First Author
Rice, Thomas
Date of Pub
1982 Jun
Other Authors
McCall, Nelda
In 1976 there was a change in Medicare reimbursement policy in the State of Colorado. This study analyzes the impact of that change on physicians' economic behavior. Through 1976, prevailing charges (one of the determinants of the level of physician reimbursement under Medicare) were computed separately within each of 10 regions of Colorado. Since then, they have been computed for the State as a whole, and thus, physicians in like specialties have had equal prevailing charges throughout the State. This change in reimbursement policy led to a relative increase in prevailing charges for physicians in small urban and nonurban areas of the State, and a relative decrease for physicians in the major urban areas. In this paper we analyze the impact of this change on several aspects of physician behavior. We found that physicians whose reimbursement rates declined as a result of the change--primarily those in the Denver/Boulder area--provided more-intensive medical services, had lower assignment rates, and charged lower prices than they would have in the absence of the change.

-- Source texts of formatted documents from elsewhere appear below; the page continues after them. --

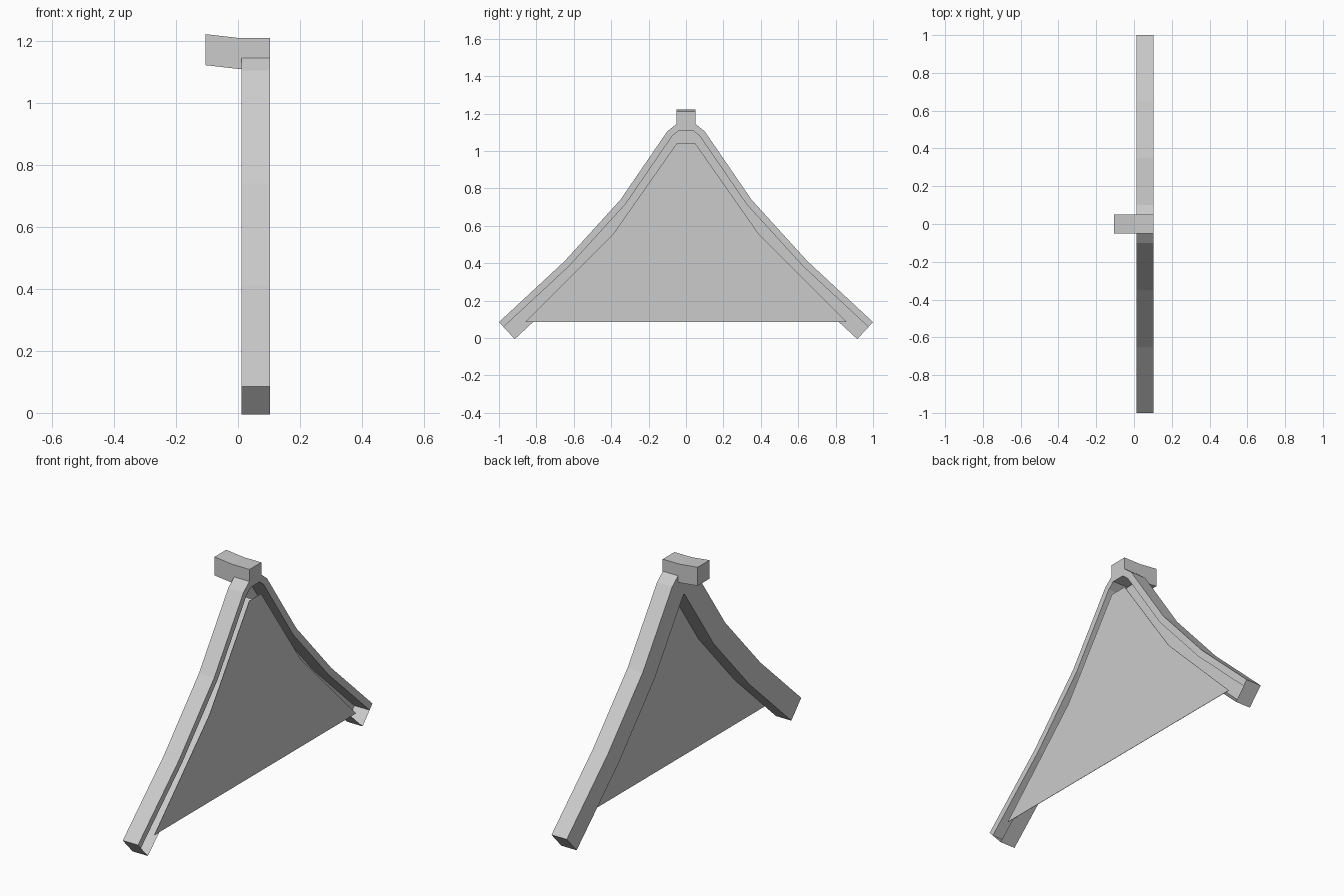
import bpy
import bmesh
from mathutils import Vector

cube = bpy.data.objects.get("Cube")
if cube:
    bpy.data.objects.remove(cube, do_unlink=True)

grey = bpy.data.materials.new("pale_grey")
grey.use_nodes = True
grey.diffuse_color = (0.6, 0.6, 0.6, 1)
grey.node_tree.nodes["Principled BSDF"].inputs["Base Color"].default_value = (0.6, 0.6, 0.6, 1)

BACK, FRONT = 0.012, 0.103
ROOF = [(-1, 0.085), (-0.65, 0.41), (-0.35, 0.74), (-0.1, 1.105), (0, 1.185)]


def mirrored(half):
    """Complete a left half outline across the centre line."""
    return half + [(-y, z) for y, z in reversed(half) if y != 0]


def inset(path, depth):
    """Mitred offset of a path towards its lower side."""
    pts = [Vector(p) for p in path]
    out = []
    for i, p in enumerate(pts):
        dirs = []
        if i > 0:
            dirs.append((p - pts[i - 1]).normalized())
        if i < len(pts) - 1:
            dirs.append((pts[i + 1] - p).normalized())
        normals = [Vector((d.y, -d.x)) for d in dirs]
        m = sum(normals, Vector((0, 0))).normalized()
        out.append(p + m * depth / m.dot(normals[0]))
    return out


def finish(bm, name):
    bmesh.ops.remove_doubles(bm, verts=bm.verts, dist=0.0001)
    bmesh.ops.recalc_face_normals(bm, faces=bm.faces)
    mesh = bpy.data.meshes.new(name)
    bm.to_mesh(mesh)
    bm.free()
    mesh.materials.append(grey)
    obj = bpy.data.objects.new(name, mesh)
    bpy.context.collection.objects.link(obj)


def prism(name, outline, axis, lo, hi):
    """Extrude an outline along x, or along y for side profiles."""
    bm = bmesh.new()
    if axis == "x":
        verts = [bm.verts.new((lo, a, b)) for a, b in outline]
        step = (hi - lo, 0, 0)
    else:
        verts = [bm.verts.new((a, lo, b)) for a, b in outline]
        step = (0, hi - lo, 0)
    face = bm.faces.new(verts)
    res = bmesh.ops.extrude_face_region(bm, geom=[face], use_keep_orig=True)
    moved = [v for v in res["geom"] if isinstance(v, bmesh.types.BMVert)]
    bmesh.ops.translate(bm, verts=moved, vec=step)
    finish(bm, name)


# Solid upper board of the bent rafters
path = mirrored(ROOF)
lip = inset(path, 0.036)
under = inset(path, 0.124)
prism("rafter_cap", path + lip[::-1], "x", BACK, FRONT)

# Thin channel below the cap: back wall, underside and foot ends, open at the front
bm = bmesh.new()


def row(points, x):
    return [bm.verts.new((x, p[0], p[1])) for p in points]


top, low, edge = row(lip, BACK), row(under, BACK), row(under, FRONT)
for i in range(len(path) - 1):
    for a, b in ((top, low), (low, edge)):
        bm.faces.new((a[i], a[i + 1], b[i + 1], b[i]))
for i in (0, -1):
    corner = bm.verts.new((FRONT, lip[i][0], lip[i][1]))
    bm.faces.new((top[i], low[i], edge[i], corner))
finish(bm, "rafter_channel")

# Flat gable panel across the open front
panel = mirrored([(-0.86, 0.085), (-0.39, 0.555), (-0.05, 1.04)])
prism("gable_panel", panel, "x", FRONT - 0.002, FRONT)

# Ridge beam with a slightly raised tail
beam = [(0.104, 1.11), (0, 1.11), (-0.105, 1.122),
        (-0.105, 1.222), (0, 1.21), (0.104, 1.21)]
prism("ridge_beam", beam, "y", -0.05, 0.05)
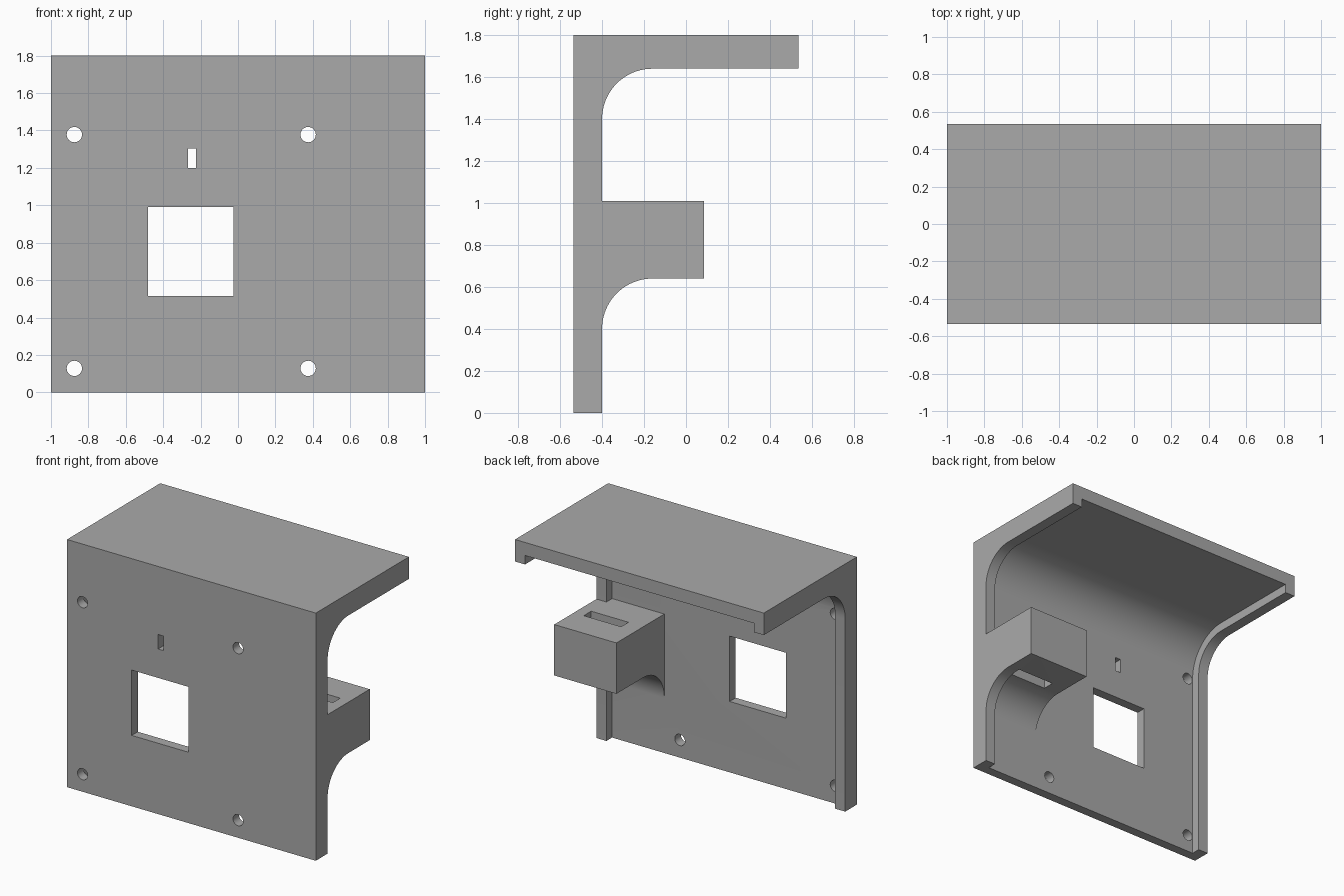
import bpy, bmesh, math
from mathutils import Matrix

if "Cube" in bpy.data.objects:
    bpy.data.objects.remove(bpy.data.objects["Cube"], do_unlink=True)

FRONT, BACK, TOP = -0.535, 0.535, 1.8
LIP_Y, LIP_Z = -0.40, 1.64       # inner surface of the side lips
STEP = 0.065                     # depth of the recess between the lips
WALL_Y, ROOF_Z = LIP_Y - STEP, LIP_Z + STEP
BLOCK_BACK, BLOCK_LOW, BLOCK_TOP = 0.085, 0.64, 1.01
RADIUS = 0.24

grey = bpy.data.materials.new("mid grey")
grey.use_nodes = True
color = (0.4, 0.4, 0.4, 1)
grey.diffuse_color = color
grey.node_tree.nodes["Principled BSDF"].inputs["Base Color"].default_value = color


def fillet(y, z, r, n=20):
    """Arc from the wall at y up to the underside at z."""
    return [(y + r - r * math.cos(t), z - r + r * math.sin(t))
            for t in (i * math.pi / 2 / n for i in range(n + 1))]


def finish(name, bm):
    bmesh.ops.recalc_face_normals(bm, faces=bm.faces)
    mesh = bpy.data.meshes.new(name)
    bm.to_mesh(mesh)
    bm.free()
    mesh.materials.append(grey)
    obj = bpy.data.objects.new(name, mesh)
    bpy.context.collection.objects.link(obj)
    return obj


def prism(name, profile, x0, x1):
    """Extrude a side profile of (y, z) points along x."""
    bm = bmesh.new()
    face = bm.faces.new([bm.verts.new((x0, y, z)) for y, z in profile])
    new = bmesh.ops.extrude_face_region(bm, geom=[face])["geom"]
    bmesh.ops.translate(bm, vec=(x1 - x0, 0, 0),
                        verts=[v for v in new if isinstance(v, bmesh.types.BMVert)])
    return finish(name, bm)


def box(name, x0, x1, y0, y1, z0, z1):
    return prism(name, [(y0, z0), (y1, z0), (y1, z1), (y0, z1)], x0, x1)


def rod(name, x, z, r):
    bm = bmesh.new()
    bmesh.ops.create_cone(bm, cap_ends=True, segments=32, radius1=r, radius2=r, depth=0.4,
                          matrix=Matrix.Translation((x, FRONT, z)) @ Matrix.Rotation(math.pi / 2, 4, 'X'))
    return finish(name, bm)


def combine(target, tool, operation):
    tool.hide_render = True
    mod = target.modifiers.new(operation.title(), 'BOOLEAN')
    mod.operation, mod.solver, mod.object = operation, 'EXACT', tool
    bpy.context.view_layer.objects.active = target
    bpy.ops.object.modifier_apply(modifier=mod.name)
    bpy.data.objects.remove(tool, do_unlink=True)


# Curved panel: front wall running into the roof
outline = [(BACK, TOP), (FRONT, TOP), (FRONT, 0)]
bracket = prism("bracket", outline + [(WALL_Y, 0)]
                + fillet(WALL_Y, ROOF_Z, RADIUS + STEP) + [(BACK, ROOF_Z)], -0.95, 0.95)

# Raised lips along both sides; the +x lip carries the block's outer side
upper = fillet(LIP_Y, LIP_Z, RADIUS) + [(BACK, LIP_Z)]
block_side = fillet(LIP_Y, BLOCK_LOW, RADIUS) + [
    (BLOCK_BACK, BLOCK_LOW), (BLOCK_BACK, BLOCK_TOP), (LIP_Y, BLOCK_TOP)]
combine(bracket, prism("right_lip", outline + [(LIP_Y, 0)] + upper, -1, -0.92), 'UNION')
combine(bracket, prism("left_lip", outline + [(LIP_Y, 0)] + block_side + upper, 0.92, 1), 'UNION')

# Block standing out from the wall on a curved underside
arc = fillet(WALL_Y, BLOCK_LOW, RADIUS)
block = prism("block", [(FRONT + 0.03, arc[0][1])] + arc + [
    (BLOCK_BACK, BLOCK_LOW), (BLOCK_BACK, BLOCK_TOP), (FRONT + 0.03, BLOCK_TOP)], 0.5, 0.95)
combine(bracket, block, 'UNION')

# Openings: block slot, square window, small slit, screw holes
combine(bracket, box("slot_cutter", 0.62, 0.92, -0.225, -0.14, 0.4, 1.1), 'DIFFERENCE')
combine(bracket, box("window_cutter", -0.48, -0.025, -0.7, -0.3, 0.515, 0.99), 'DIFFERENCE')
combine(bracket, box("slit_cutter", -0.268, -0.225, -0.7, -0.3, 1.2, 1.305), 'DIFFERENCE')
for x in (-0.875, 0.375):
    for z in (0.128, 1.378):
        combine(bracket, rod("screw_hole_cutter", x, z, 0.041), 'DIFFERENCE')

# Smooth the fillets and holes, keep the corners sharp
bpy.ops.object.select_all(action='DESELECT')
bracket.select_set(True)
bpy.context.view_layer.objects.active = bracket
bpy.ops.object.shade_smooth_by_angle(angle=math.radians(30))
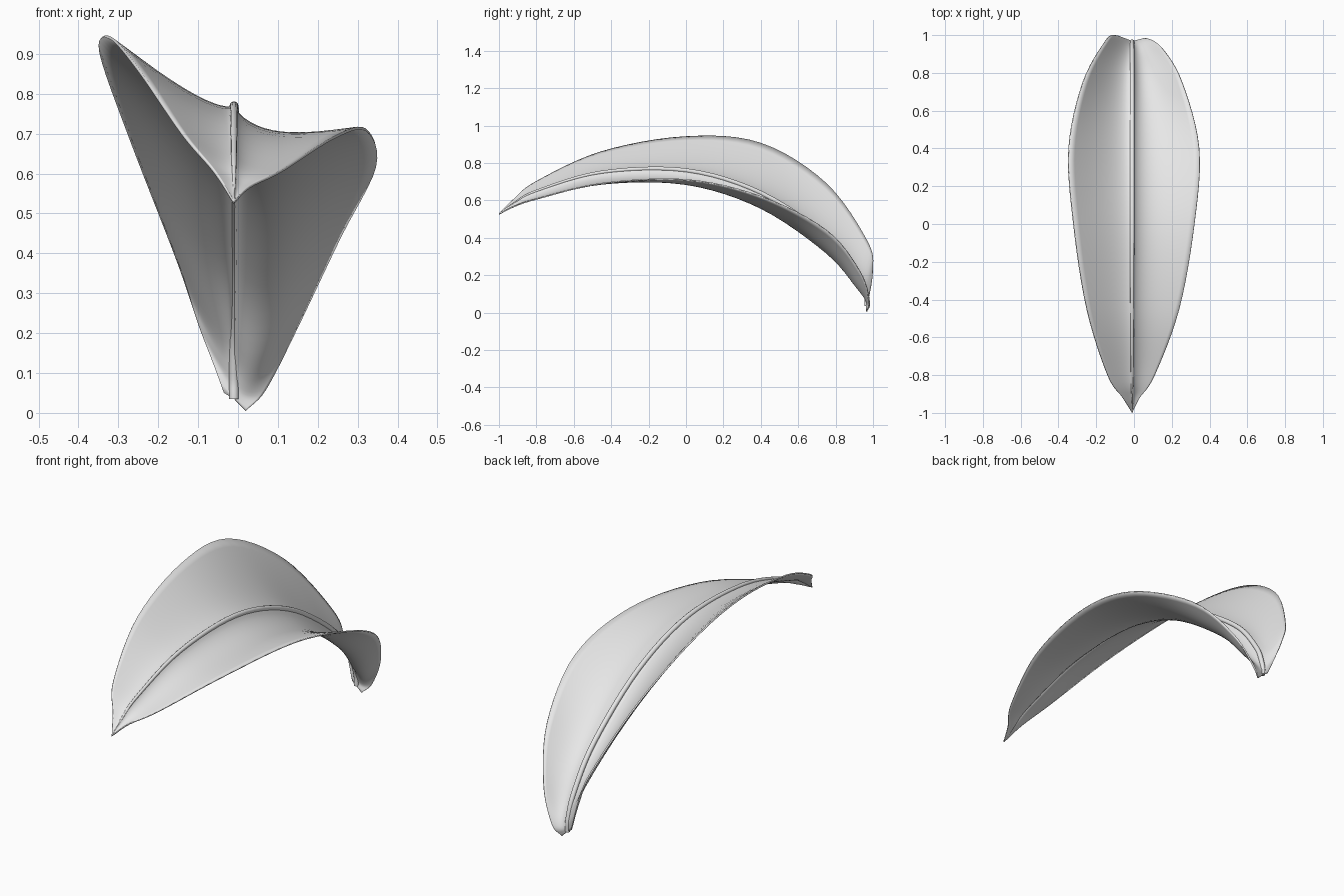
import bpy
import math
from mathutils import Vector

if "Cube" in bpy.data.objects:
    bpy.data.objects.remove(bpy.data.objects["Cube"])

STEPS = 6      # subdivisions between guide stations
HALF = 14      # columns on each half of the blade


def make_material(name, color):
    mat = bpy.data.materials.new(name)
    mat.use_nodes = True
    mat.diffuse_color = color
    mat.node_tree.nodes["Principled BSDF"].inputs["Base Color"].default_value = color
    return mat


def spline(points):
    """Catmull-Rom curve through the guide points."""
    pts = [Vector(p) for p in points]
    pts = [pts[0] * 2 - pts[1]] + pts + [pts[-1] * 2 - pts[-2]]
    result = []
    for a, b, c, d in zip(pts, pts[1:], pts[2:], pts[3:]):
        for i in range(STEPS):
            t = i / STEPS
            result.append((b * 2 + (c - a) * t + (a * 2 - b * 5 + c * 4 - d) * t ** 2
                           + (b * 3 - a - c * 3 + d) * t ** 3) / 2)
    return result + [pts[-2]]


def add_object(name, data, mat):
    obj = bpy.data.objects.new(name, data)
    bpy.context.collection.objects.link(obj)
    data.materials.append(mat)
    return obj


# Guide lines from the pointed tip to the notched base
tip = (-.01, -1, .527)
rib = spline([tip, (-.01, -.92, .585), (-.01, -.8, .65), (-.01, -.45, .75),
              (-.01, 0, .76), (-.01, .4, .64), (-.01, .75, .41),
              (-.01, .91, .22), (-.01, .96, .1), (-.01, .965, .035)])
left_edge = spline([tip, (.03, -.92, .567), (.11, -.8, .607), (.24, -.45, .69),
                    (.32, 0, .71), (.345, .4, .62), (.255, .75, .44),
                    (.15, .93, .22), (.07, .98, .06), (.02, .965, .005)])
right_edge = spline([tip, (-.06, -.92, .605), (-.14, -.8, .7), (-.25, -.45, .86),
                     (-.32, 0, .94), (-.345, .4, .905), (-.27, .75, .69),
                     (-.15, .97, .38), (-.1, .997, .23), (-.035, .97, .05)])
# Sag of each half below its chord: left, right
sag = spline([(0, 0, 0), (.01, .005, 0), (.02, .015, 0), (.035, .025, 0),
              (.055, .03, 0), (.075, .05, 0), (.1, .07, 0),
              (.09, .05, 0), (.03, .02, 0), (0, 0, 0)])


def half_point(center, edge, depth, u):
    """Point on one half of the blade; u runs from the rib to the edge."""
    p = center.lerp(edge, u)
    p.z -= depth * math.sin(math.pi * u ** .62)
    return p


# Leaf blade
green_free = make_material("pale grey", (.8, .8, .8, 1))
verts, faces = [], []
columns = 2 * HALF + 1
for center, left, right, depth in zip(rib, left_edge, right_edge, sag):
    for j in range(-HALF, HALF + 1):
        u = (abs(j) / HALF) ** 1.3
        edge, d = (left, depth.x) if j > 0 else (right, depth.y)
        verts.append(half_point(center, edge, d, u))
for i in range(len(rib) - 1):
    for j in range(columns - 1):
        a = i * columns + j
        faces.append((a, a + 1, a + columns + 1, a + columns))
mesh = bpy.data.meshes.new("leaf_blade")
mesh.from_pydata(verts, [], faces)
blade = add_object("leaf_blade", mesh, green_free)
weld = blade.modifiers.new("merge tip", "WELD")
weld.merge_threshold = .0005
solid = blade.modifiers.new("thickness", "SOLIDIFY")
solid.thickness = .007
solid.offset = 0

# Raised midrib, tapered toward the tip
curve = bpy.data.curves.new("midrib", "CURVE")
curve.dimensions = "3D"
curve.bevel_depth = .012
curve.bevel_resolution = 3
curve.use_fill_caps = True
line = curve.splines.new("POLY")
line.points.add(len(rib) - 1)
for i, (point, co) in enumerate(zip(line.points, rib)):
    point.co = (*co, 1)
    point.radius = min(1, .15 + 2 * i / len(rib))
line.use_smooth = True
midrib = add_object("midrib", curve, green_free)

# Smooth shading
bpy.ops.object.select_all(action="DESELECT")
blade.select_set(True)
bpy.context.view_layer.objects.active = blade
bpy.ops.object.shade_smooth_by_angle(angle=math.radians(50))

Abstract Continued
Insurance, Physician Services : Medicare : Reimbursement Mechanisms : Colorado : Comparative Study : Fees, Medical/trends : Rate Setting and Review : Regression Analysis : Support, U.S. Gov't, P.H.S.
NTIS Number